Photo courtesy of Sian Durward-Akhurst. 

The bank currently houses 550 samples from horses that have been evaluated for cardiac arrhythmias and aims to amass 1,200 total. Durward-Akhurst is part of a team that’s using the bank of genetic data to identify genes that predispose some racehorses not only to arrhythmias but to cardiac arrest and sudden death due to the condition. 

Currently, all genetic discovery in horses relies on one fully sequenced genome, from a mare named Twilight, who lives at Cornell University. But only having one genome to reference can mask variation. 

“If both Twilight and another horse have a variant that causes disease, we’re not going to catch it because they’re the same,” Durward-Akhurst says. “But by relying on a big dataset, we can use whole genome sequencing on a large number of individuals, to give us a picture of what is going on in the population.”

Once UMN researchers identify key genetic variants, “It won’t be as simple as we will never breed certain horses together,” says Durward-Akhurst, noting that there are several reasons, including the impracticality of removing thoroughbred racehorses from the breeding pool, especially closed-book studs. “Most diseases are also not caused by one gene, but rather by a combination of genes. But understanding which horses carry specific genes can give us a genetic risk score.”

Armed with that knowledge, veterinarians can more closely monitor horses with mutations in certain genes that put them at higher risk for sudden death during training or a race.

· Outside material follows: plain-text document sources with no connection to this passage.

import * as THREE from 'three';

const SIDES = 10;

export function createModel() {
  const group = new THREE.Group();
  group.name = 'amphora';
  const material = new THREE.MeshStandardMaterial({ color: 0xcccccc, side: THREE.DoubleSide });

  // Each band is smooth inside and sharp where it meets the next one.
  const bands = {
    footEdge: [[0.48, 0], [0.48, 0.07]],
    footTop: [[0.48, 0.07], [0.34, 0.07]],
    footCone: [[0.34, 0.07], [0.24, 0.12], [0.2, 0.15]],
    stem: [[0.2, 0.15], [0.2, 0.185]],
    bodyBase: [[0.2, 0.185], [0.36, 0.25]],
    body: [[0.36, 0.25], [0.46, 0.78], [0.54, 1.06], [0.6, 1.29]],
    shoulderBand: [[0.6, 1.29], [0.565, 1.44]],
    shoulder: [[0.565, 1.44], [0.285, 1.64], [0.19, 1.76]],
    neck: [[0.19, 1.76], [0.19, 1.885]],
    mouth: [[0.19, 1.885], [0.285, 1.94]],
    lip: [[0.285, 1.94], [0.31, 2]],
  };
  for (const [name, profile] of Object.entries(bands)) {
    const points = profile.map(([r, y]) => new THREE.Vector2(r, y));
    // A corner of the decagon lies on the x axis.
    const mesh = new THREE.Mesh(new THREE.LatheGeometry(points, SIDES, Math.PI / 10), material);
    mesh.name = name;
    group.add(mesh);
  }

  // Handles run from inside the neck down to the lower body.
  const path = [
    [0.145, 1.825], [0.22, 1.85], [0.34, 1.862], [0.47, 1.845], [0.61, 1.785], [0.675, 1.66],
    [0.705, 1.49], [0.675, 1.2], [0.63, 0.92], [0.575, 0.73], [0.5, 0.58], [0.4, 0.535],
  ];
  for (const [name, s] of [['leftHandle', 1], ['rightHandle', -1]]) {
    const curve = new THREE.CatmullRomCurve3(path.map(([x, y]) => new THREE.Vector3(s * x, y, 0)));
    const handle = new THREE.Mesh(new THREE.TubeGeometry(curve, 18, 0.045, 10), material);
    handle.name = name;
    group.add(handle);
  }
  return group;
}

Managing disease outbreaks 

The UMN’s massive collections of data are also informing farming, and how producers can manage some of the most insidious diseases facing livestock. 

“The Veterinary Diagnostics Lab does a great deal of diagnostic work for the swine industry to detect and monitor infectious diseases. All of this information sits in databases, and the accumulation of that over many years becomes a huge data resource for research,” says Kimberly VanderWaal, PhD, an associate professor in the Department of Veterinary Population Medicine (VPM).

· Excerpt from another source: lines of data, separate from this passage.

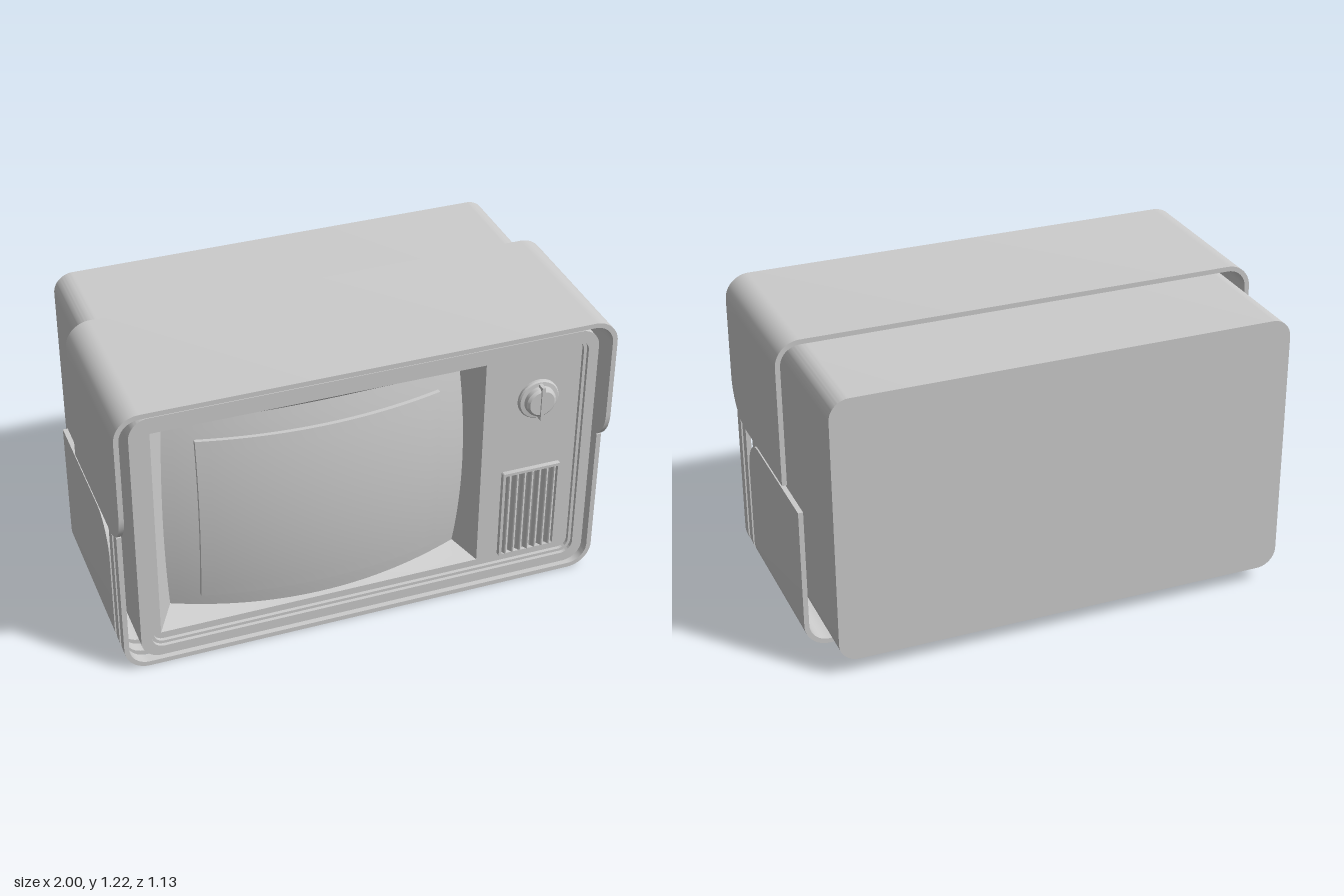
import * as THREE from 'three';
import { toCreasedNormals } from 'three/addons/utils/BufferGeometryUtils.js';

const material = new THREE.MeshStandardMaterial({ color: 0xcccccc });

function add(group, name, geometry, x = 0, y = 0, z = 0) {
  const mesh = new THREE.Mesh(toCreasedNormals(geometry, 0.5), material);
  mesh.name = name;
  mesh.position.set(x, y, z);
  group.add(mesh);
  return mesh;
}

// Skin closed rings of points, optionally capping four-sided ends
function loft(rings, caps) {
  const n = rings[0].length, index = [];
  const quad = (a, b, c, d) => index.push(a, b, c, a, c, d);
  for (let i = 0; i < rings.length - 1; i++) {
    for (let j = 0; j < n; j++) {
      const k = (j + 1) % n;
      quad(i * n + j, i * n + k, (i + 1) * n + k, (i + 1) * n + j);
    }
  }
  if (caps) {
    const e = (rings.length - 1) * n;
    quad(0, 3, 2, 1);
    quad(e, e + 1, e + 2, e + 3);
  }
  const g = new THREE.BufferGeometry();
  g.setAttribute('position', new THREE.Float32BufferAttribute(rings.flat(2), 3));
  g.setIndex(index);
  g.computeVertexNormals();
  return g;
}

// U-shaped sheet: side lists [y, front z] from the free end towards the bend
function uBand(edge, k, side, zBack) {
  const r = 0.1, t = 0.02, half = [];
  const zMax = side[side.length - 1][1];
  for (const [y, zf] of side) half.push([1, k * (edge - y), 1, 0, zf]);
  for (let i = 0; i <= 12; i++) {
    const a = (i / 12) * Math.PI / 2, c = Math.cos(a), s = Math.sin(a);
    half.push([1 - r + r * c, r - r * s, c, s, zMax]);
  }
  const other = half.map(([x, d, nx, ny, z]) => [-x, d, -nx, ny, z]).reverse();
  const rings = [...half, ...other].map(([x, d, nx, ny, zf]) => {
    const ox = k * x, oy = edge - k * d;
    const ix = ox - k * t * nx, iy = oy - k * t * ny;
    return [[ox, oy, zf], [ox, oy, zBack], [ix, iy, zBack], [ix, iy, zf]];
  });
  return loft(rings, true);
}

// Side profile of a quarter-round front corner
function roundedSide(yEnd, yFull, zEnd, zFull) {
  return Array.from({ length: 15 }, (_, i) => {
    const a = (i / 14) * Math.PI / 2;
    return [yEnd + (yFull - yEnd) * (1 - Math.cos(a)), zEnd + (zFull - zEnd) * Math.sin(a)];
  });
}

function roundRect(w, h, r, Type = THREE.Shape) {
  const s = new Type(), x = w / 2, y = h / 2, q = Math.PI / 2;
  s.absarc(x - r, y - r, r, 0, q);
  s.absarc(r - x, y - r, r, q, 2 * q);
  s.absarc(r - x, r - y, r, 2 * q, 3 * q);
  s.absarc(x - r, r - y, r, 3 * q, 4 * q);
  s.closePath();
  return s;
}

const extrude = (shape, depth) =>
  new THREE.ExtrudeGeometry(shape, { depth, bevelEnabled: false, curveSegments: 10 });

function deform(g, rule) {
  const p = g.attributes.position;
  for (let i = 0; i < p.count; i++) p.setXYZ(i, ...rule(p.getX(i), p.getY(i), p.getZ(i)));
  g.computeVertexNormals();
  return g;
}

// Bulging picture tube
const CX = -0.185, CY = 0.62, HW = 0.615, HH = 0.455;
const bulge = (x, y) => 0.538 - 0.1 * ((x - CX) / HW) ** 2 - 0.04 * ((y - CY) / HH) ** 2;
function tubePoint(s, t) {
  const x = CX + s * HW * (1 - 0.03 * t * t), y = CY + t * HH * (1 - 0.08 * s * s);
  return [x, y, bulge(x, y)];
}

export function createModel() {
  const group = new THREE.Group();
  group.name = 'television';

  // Cabinet with an open front rim
  add(group, 'cabinet', extrude(roundRect(1.875, 1.11, 0.08), 0.865), 0, 0.622, -0.565);
  const rim = roundRect(1.875, 1.11, 0.08);
  rim.holes.push(roundRect(1.79, 1.025, 0.05, THREE.Path));
  add(group, 'frontRim', extrude(rim, 0.24), 0, 0.622, 0.3);
  const lip = roundRect(1.79, 1.025, 0.05);
  lip.holes.push(roundRect(1.765, 1.0, 0.04, THREE.Path));
  add(group, 'innerLip', extrude(lip, 0.22), 0, 0.622, 0.305);

  // Front panel with the screen opening
  const OW = 0.665, OH = 0.468, PZ = 0.51;
  const panel = roundRect(1.765, 1.0, 0.04);
  const hole = new THREE.Path();
  const cy = CY - 0.622;
  hole.moveTo(CX - OW, cy - OH);
  hole.lineTo(CX - OW, cy + OH);
  hole.lineTo(CX + OW, cy + OH);
  hole.lineTo(CX + OW, cy - OH);
  hole.closePath();
  panel.holes.push(hole);
  add(group, 'frontPanel', extrude(panel, 0.02), 0, 0.622, PZ - 0.02);

  // Sloping surround between opening and tube
  const outer = [], inner = [], N = 20;
  for (let e = 0; e < 4; e++) {
    for (let i = 0; i < N; i++) {
      const u = -1 + 2 * i / N;
      const [s, t] = [[u, -1], [1, u], [-u, 1], [-1, -u]][e];
      outer.push([CX + s * OW, CY + t * OH, PZ]);
      inner.push(tubePoint(s, t));
    }
  }
  add(group, 'screenSurround', loft([outer, inner], false));
  add(group, 'screen', deform(new THREE.PlaneGeometry(2, 2, 28, 28), tubePoint));
  add(group, 'screenGlass', deform(new THREE.BoxGeometry(0.98, 0.73, 0.034, 20, 16, 1),
    (x, y, z) => [x + CX + 0.005, y + 0.615, z + bulge(x + CX, y + 0.615)]));

  // Wrap-around shells
  add(group, 'upperShell', uBand(1.22, 1, roundedSide(0.617, 0.78, 0.4, 0.57), -0.115));
  add(group, 'lowerShell', uBand(0, -1, roundedSide(0.605, 0.45, 0.22, 0.37), -0.32));
  add(group, 'frontStrip', uBand(0, -1, [[0.652, 0.51], [0.626, 0.51]].map(([y], i) => [y, i ? 0.465 : 0.51]).concat([]).length
    ? [[0.65, 0.51], [0.626, 0.51]] : [], 0.465));
  add(group, 'rearStrip', uBand(0, -1, [[0.62, 0.44], [0.616, 0.44]], 0.395));

  // Tuning knob: turned disc with a grip bar
  const profile = [[0, 0.045], [0.052, 0.045], [0.062, 0.036], [0.064, 0.018], [0.08, 0.016], [0.085, 0.01], [0.085, 0]];
  const knob = new THREE.LatheGeometry(profile.reverse().map(([x, y]) => new THREE.Vector2(x, y)), 40);
  add(group, 'knob', knob.rotateX(Math.PI / 2), 0.705, 0.89, PZ);
  add(group, 'knobGrip', new THREE.BoxGeometry(0.014, 0.15, 0.05), 0.705, 0.89, PZ + 0.027);

  // Speaker grille: frame and fluted face
  const frame = roundRect(0.25, 0.41, 0.008);
  frame.holes.push(roundRect(0.226, 0.386, 0.005, THREE.Path));
  add(group, 'grilleFrame', extrude(frame, 0.02), 0.695, 0.36, PZ);
  add(group, 'grille', deform(new THREE.PlaneGeometry(0.226, 0.386, 84, 1),
    (x, y) => [x, y, 0.012 - 0.01 * Math.cos((x / 0.226 + 0.5) * 14 * Math.PI)]), 0.695, 0.36, PZ);

  return group;
}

She and her team have zeroed in on Porcine Reproductive and Respiratory Syndrome (PRRS), which is considered to have the largest impact on pig production. The RNA virus that causes the disease is extremely good at mutating, and when a new outbreak emerges, sequenced samples from infected pigs hold clues about what strain of PRRS a farm has and where the infection came from. The virus is one of the most sequenced in the world––SARS-CoV-2 is the most sequenced––and the VDL generates about 1,000 different sequences for PRRS every year. 

Kim VanderWaal develops code to analyze research data on PRRS. Photo courtesy of Kim VanderWaal.

“Having so much data allows us to take a 30,000-foot look at what has been going on with the virus’s evolution over the past 20 years,” says VanderWaal. 

Researchers have been able to track the virus as it mutates, logging how different lineages have ebbed and flowed over time. Just as it’s critical for public health experts to understand how SARS-CoV-2 is changing over time, getting a genetic snapshot of how PRRS has behaved over the past two decades is imperative to keeping the virus at bay. 

“The most concerning part of this is how dynamic the situation is in the field, with newly evolved variants sometimes showing epidemic-like spread. There’s a lot of turnover of which lineages are going around,” VanderWaal says. 

The data also shows that the virus's RNA is evolving in places that could allow it to evade immunity in vaccinated or previously infected pigs. Understanding when and where the virus is changing can inform vaccines that better match circulating strains—but it’s still a tricky task. 

“Part of the question is how different can two PRRS viruses be before infection with one strain is not enough to protect against another anymore,” VanderWaal says. “Keeping up with the current strain really is a moving target, but utilizing data to look at the virus in an aggregate way allows us to start to see things differently.”

You may also like